INSKEEP: Let's remember, the supreme leader of Iran, the ayatollah, who calls the biggest shots. The Revolutionary Guards are a military force that also has intelligence wings, and they're very powerful politically and economically. But there are forces in Iran, like Iran's elected president, who seems not to want this sort of thing. What do we make of this?

ESFANDIARI: My sense is that Mr. Rouhani, the president of Iran, is not going - is not and has not used any capital on trying to work on human rights issues. And he is not being involved. If he could do something, he would have stopped the arrest.

INSKEEP: You said not used any capital. Are you saying Iran's President Rouhani, who made the nuclear deal with the United States, isn't trying very hard on human rights?

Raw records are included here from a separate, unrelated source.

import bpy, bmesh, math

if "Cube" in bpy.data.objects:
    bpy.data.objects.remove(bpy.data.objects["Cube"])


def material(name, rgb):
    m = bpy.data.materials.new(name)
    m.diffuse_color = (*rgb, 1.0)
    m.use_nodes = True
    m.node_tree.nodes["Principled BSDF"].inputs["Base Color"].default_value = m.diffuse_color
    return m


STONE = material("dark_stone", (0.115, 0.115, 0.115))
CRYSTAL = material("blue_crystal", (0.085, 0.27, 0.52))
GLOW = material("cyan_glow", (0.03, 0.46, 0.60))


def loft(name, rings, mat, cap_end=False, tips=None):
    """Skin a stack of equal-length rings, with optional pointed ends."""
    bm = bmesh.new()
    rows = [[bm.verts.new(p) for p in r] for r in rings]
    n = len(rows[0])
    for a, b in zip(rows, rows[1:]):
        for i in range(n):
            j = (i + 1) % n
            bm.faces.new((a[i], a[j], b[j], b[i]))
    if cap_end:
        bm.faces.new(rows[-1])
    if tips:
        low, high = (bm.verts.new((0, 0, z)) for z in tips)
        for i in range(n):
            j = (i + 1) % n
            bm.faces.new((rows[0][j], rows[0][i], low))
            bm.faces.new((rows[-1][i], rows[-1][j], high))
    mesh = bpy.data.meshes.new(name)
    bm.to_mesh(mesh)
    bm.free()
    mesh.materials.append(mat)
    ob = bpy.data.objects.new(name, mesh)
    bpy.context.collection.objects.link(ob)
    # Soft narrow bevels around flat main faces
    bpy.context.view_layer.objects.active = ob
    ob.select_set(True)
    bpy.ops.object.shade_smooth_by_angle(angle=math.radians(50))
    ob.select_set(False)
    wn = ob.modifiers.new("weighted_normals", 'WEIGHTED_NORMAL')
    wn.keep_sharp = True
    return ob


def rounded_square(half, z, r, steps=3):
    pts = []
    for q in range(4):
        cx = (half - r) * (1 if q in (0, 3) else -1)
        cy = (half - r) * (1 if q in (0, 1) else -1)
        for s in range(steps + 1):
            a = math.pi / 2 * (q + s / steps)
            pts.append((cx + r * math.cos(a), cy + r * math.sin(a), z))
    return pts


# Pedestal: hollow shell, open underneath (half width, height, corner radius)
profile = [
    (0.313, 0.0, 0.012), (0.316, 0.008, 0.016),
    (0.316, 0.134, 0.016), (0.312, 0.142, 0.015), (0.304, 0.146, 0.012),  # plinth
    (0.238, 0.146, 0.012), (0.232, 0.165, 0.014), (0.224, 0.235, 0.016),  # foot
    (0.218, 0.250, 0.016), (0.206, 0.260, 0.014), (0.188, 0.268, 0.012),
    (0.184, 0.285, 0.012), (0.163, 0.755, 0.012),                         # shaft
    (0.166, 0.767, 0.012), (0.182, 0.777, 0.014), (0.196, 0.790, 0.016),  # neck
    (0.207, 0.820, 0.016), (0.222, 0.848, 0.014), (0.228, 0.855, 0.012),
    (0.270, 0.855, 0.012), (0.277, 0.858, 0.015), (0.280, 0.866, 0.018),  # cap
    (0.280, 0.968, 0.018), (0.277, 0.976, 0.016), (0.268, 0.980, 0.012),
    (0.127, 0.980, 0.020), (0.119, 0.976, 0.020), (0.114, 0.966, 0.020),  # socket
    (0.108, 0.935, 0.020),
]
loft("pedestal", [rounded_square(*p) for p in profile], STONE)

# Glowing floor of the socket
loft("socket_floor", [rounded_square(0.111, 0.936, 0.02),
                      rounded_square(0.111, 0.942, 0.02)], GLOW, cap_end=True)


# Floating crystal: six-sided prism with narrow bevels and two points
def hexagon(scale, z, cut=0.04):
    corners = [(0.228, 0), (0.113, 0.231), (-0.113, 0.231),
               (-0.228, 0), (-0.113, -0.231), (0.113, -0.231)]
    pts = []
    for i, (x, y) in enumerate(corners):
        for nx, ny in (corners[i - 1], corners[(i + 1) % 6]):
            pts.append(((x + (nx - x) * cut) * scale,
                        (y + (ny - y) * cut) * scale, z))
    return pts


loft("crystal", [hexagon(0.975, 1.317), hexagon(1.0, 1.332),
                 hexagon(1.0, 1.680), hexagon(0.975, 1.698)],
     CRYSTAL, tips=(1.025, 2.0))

ESFANDIARI: Definitely, because he's trying very hard to improve the economic situation in the country as some kind of opening up to the West. So he's choosing - picking and choosing his battles. And at this stage, it is not worth his while to get involved in human rights issues.

INSKEEP: So Siamak Namazi - Iranian-American - out of luck.

ESFANDIARI: Hopefully not. I'm an optimist, you know? Otherwise, I wouldn't have survived the prison. But I think it will take more effort. And I think one has to bring a lot of - continue bringing a lot of pressure on the Iranian government.

INSKEEP: Haleh Esfandiari, thank you very much for coming by this morning.

ESFANDIARI: Thank you for having me.

INSKEEP: She is at the Woodrow Wilson International Center for Scholars and was herself detained in Iran for quite many days back in 2007. Transcript provided by NPR, Copyright NPR.